» **Exercise**
The answer must be one number: how many lines in the records below contain the string "grow".

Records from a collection
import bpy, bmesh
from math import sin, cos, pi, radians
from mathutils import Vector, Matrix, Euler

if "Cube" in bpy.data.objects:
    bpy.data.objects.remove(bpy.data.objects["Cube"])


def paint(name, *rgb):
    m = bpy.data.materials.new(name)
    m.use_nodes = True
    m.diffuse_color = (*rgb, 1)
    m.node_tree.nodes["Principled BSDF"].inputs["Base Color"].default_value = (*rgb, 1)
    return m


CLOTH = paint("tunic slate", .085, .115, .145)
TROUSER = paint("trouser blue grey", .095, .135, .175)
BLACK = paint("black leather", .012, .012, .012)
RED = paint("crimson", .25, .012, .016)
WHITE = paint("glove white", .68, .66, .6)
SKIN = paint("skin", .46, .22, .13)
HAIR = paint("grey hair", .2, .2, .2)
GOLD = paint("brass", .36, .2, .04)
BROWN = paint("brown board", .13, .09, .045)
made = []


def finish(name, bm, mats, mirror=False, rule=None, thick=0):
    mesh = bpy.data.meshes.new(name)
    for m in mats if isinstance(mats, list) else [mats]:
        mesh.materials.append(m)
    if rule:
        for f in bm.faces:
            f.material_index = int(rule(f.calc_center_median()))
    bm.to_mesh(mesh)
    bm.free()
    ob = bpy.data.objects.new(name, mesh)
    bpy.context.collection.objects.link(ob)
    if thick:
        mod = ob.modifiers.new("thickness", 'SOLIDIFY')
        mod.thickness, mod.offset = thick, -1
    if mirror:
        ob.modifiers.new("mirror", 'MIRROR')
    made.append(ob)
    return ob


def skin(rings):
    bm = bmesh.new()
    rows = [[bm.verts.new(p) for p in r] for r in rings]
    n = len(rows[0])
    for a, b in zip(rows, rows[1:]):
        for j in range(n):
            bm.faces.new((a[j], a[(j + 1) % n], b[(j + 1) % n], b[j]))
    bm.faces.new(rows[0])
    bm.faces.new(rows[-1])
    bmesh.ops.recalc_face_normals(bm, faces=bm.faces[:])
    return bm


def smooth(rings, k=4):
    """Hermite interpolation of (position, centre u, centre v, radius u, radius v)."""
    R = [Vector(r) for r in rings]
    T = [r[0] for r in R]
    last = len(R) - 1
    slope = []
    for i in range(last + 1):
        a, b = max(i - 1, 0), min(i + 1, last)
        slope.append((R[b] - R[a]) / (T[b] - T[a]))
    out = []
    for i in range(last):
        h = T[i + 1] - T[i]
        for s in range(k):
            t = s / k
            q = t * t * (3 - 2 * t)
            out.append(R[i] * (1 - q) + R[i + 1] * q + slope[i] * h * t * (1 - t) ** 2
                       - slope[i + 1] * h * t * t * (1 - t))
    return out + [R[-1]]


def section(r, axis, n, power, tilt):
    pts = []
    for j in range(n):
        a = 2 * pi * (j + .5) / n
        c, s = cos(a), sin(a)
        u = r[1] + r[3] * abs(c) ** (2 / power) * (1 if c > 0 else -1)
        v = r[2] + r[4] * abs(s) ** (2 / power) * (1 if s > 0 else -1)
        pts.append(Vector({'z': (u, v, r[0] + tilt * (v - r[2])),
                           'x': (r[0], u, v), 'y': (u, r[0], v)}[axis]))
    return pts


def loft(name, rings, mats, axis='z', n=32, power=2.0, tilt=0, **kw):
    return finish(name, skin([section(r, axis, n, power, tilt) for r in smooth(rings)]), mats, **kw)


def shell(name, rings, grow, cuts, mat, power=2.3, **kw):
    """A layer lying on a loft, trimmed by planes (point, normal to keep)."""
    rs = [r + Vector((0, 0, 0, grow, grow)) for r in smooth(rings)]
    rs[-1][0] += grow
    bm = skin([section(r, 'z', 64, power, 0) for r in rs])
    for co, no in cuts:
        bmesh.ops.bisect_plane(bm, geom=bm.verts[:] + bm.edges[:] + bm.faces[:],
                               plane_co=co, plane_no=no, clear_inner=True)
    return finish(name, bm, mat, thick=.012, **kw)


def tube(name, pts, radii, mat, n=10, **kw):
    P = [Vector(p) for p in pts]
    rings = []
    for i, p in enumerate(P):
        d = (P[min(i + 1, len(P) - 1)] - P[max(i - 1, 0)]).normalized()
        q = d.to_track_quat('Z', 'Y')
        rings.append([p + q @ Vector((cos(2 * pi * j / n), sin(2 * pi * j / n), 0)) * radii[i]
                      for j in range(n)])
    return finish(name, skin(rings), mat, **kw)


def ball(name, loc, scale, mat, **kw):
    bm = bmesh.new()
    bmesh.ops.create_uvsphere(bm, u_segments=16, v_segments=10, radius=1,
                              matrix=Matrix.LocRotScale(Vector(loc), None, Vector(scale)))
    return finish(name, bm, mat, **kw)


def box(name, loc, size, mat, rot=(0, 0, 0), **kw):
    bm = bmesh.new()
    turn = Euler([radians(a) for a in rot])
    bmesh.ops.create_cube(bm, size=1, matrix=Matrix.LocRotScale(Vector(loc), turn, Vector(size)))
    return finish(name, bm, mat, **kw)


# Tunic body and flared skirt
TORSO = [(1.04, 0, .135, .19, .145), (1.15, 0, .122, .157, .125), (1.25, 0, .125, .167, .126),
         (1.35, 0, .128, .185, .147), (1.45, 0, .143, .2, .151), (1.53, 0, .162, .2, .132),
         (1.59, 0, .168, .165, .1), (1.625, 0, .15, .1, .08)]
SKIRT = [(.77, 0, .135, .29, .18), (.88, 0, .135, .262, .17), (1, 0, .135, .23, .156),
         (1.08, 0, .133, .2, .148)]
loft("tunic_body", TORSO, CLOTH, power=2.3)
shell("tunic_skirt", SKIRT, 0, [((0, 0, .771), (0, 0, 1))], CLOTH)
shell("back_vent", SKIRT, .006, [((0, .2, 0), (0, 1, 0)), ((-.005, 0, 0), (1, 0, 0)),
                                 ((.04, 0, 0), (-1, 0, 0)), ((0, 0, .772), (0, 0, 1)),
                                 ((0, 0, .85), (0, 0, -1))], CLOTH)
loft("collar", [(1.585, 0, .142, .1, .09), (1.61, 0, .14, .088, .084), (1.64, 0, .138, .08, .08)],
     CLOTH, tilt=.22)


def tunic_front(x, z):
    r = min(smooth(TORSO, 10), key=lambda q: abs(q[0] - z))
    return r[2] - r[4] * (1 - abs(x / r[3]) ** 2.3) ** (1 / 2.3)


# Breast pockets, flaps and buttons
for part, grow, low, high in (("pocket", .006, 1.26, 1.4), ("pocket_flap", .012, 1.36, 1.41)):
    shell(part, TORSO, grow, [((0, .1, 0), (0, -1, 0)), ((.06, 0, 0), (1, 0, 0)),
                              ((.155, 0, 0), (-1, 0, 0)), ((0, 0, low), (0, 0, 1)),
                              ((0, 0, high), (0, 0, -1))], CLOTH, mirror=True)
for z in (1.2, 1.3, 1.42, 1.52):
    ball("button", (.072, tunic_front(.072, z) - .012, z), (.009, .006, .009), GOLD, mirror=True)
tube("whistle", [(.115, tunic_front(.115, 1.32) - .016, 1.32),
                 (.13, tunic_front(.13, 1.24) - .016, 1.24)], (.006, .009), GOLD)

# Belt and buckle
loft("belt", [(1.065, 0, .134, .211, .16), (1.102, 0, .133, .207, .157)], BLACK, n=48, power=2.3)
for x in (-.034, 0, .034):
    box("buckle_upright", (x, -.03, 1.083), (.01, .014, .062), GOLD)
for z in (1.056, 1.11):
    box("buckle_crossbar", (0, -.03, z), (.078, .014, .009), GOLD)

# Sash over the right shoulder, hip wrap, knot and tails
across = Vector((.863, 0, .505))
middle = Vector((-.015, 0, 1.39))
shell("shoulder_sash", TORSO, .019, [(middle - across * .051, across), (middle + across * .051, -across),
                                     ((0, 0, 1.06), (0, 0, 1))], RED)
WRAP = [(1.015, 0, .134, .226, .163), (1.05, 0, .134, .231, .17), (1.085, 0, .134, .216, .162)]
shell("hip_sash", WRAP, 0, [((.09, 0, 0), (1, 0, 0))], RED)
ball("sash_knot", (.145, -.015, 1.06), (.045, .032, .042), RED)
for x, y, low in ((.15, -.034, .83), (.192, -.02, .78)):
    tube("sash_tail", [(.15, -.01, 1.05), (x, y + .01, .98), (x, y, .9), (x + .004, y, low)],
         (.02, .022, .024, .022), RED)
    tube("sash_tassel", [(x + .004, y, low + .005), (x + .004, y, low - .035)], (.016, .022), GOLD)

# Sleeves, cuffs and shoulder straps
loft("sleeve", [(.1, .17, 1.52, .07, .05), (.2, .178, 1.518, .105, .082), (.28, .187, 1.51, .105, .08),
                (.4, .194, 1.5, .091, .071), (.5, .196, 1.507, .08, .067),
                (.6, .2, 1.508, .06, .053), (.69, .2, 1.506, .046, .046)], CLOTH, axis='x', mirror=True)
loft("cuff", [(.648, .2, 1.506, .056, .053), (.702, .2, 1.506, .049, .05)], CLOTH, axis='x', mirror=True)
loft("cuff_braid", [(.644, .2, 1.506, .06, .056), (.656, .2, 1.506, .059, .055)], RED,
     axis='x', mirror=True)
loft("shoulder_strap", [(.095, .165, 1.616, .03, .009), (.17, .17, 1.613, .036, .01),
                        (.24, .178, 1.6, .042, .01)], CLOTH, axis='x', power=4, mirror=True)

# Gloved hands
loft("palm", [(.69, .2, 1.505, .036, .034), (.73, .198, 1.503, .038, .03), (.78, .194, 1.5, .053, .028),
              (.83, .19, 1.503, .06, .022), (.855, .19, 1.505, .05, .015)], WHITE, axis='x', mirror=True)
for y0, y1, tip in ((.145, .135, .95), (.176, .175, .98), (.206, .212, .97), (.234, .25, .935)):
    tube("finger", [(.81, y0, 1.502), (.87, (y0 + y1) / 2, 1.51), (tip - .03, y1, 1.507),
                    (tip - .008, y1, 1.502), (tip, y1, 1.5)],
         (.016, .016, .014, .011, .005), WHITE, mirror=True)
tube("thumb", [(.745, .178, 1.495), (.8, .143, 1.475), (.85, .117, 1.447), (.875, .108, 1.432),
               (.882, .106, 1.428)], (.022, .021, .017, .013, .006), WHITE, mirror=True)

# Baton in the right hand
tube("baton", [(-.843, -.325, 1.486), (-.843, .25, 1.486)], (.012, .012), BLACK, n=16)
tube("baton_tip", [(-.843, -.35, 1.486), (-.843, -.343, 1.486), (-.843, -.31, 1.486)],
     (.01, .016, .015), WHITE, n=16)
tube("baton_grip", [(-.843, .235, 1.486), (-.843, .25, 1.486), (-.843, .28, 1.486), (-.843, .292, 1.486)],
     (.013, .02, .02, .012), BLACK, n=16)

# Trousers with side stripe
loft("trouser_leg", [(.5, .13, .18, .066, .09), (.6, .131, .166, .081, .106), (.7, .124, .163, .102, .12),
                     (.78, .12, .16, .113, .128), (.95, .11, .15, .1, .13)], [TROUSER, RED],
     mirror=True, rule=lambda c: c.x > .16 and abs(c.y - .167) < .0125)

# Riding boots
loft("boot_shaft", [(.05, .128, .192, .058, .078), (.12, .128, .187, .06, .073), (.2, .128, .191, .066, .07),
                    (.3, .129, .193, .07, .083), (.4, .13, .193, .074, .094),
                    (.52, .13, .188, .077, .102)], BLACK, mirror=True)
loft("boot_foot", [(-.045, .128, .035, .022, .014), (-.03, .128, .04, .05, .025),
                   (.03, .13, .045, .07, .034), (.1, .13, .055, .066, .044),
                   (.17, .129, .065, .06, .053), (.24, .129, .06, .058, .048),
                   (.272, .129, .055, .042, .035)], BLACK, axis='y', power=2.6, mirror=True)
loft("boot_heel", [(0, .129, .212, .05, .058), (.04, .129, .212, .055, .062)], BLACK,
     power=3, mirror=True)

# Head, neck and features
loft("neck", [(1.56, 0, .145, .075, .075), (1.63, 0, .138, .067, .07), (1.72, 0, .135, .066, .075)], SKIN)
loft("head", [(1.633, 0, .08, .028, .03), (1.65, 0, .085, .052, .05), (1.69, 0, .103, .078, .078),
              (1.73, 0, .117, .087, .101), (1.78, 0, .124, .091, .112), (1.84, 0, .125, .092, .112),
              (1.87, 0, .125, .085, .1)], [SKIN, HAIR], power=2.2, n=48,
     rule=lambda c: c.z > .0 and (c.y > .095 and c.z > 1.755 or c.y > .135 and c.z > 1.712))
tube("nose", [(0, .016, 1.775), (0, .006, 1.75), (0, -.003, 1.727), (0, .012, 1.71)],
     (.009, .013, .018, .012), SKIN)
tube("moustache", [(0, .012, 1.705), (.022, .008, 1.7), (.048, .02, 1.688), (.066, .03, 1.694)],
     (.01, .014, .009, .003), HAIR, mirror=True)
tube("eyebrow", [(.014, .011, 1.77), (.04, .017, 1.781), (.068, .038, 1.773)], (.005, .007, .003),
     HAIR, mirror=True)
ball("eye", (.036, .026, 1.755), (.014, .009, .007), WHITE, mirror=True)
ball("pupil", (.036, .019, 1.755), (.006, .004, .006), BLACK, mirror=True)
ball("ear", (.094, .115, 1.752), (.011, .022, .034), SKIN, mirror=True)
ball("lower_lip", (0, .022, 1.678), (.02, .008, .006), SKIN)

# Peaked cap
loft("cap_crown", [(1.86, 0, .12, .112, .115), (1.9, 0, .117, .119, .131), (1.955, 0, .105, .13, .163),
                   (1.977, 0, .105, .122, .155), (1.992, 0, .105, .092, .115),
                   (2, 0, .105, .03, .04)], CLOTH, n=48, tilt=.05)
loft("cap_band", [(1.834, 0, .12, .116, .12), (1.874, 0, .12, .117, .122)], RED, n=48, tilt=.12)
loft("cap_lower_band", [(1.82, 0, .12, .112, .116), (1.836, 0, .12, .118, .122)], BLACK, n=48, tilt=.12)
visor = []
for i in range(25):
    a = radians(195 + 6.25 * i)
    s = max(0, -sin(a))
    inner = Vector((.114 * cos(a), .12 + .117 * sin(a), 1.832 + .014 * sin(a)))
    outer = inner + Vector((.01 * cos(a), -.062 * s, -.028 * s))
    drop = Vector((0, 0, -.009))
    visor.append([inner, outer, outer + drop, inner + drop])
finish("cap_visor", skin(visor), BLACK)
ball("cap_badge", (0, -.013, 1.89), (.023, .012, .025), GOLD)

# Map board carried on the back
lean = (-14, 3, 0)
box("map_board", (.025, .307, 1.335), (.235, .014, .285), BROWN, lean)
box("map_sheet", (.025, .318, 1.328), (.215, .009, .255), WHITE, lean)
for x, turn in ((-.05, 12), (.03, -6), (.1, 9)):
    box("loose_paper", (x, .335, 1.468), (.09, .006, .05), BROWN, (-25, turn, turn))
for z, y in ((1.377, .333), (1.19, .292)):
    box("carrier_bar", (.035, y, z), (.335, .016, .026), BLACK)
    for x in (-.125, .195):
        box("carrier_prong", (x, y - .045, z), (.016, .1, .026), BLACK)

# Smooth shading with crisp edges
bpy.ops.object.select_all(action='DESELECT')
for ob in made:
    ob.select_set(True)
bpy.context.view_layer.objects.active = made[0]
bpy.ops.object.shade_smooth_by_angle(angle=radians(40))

» **Answer area**
5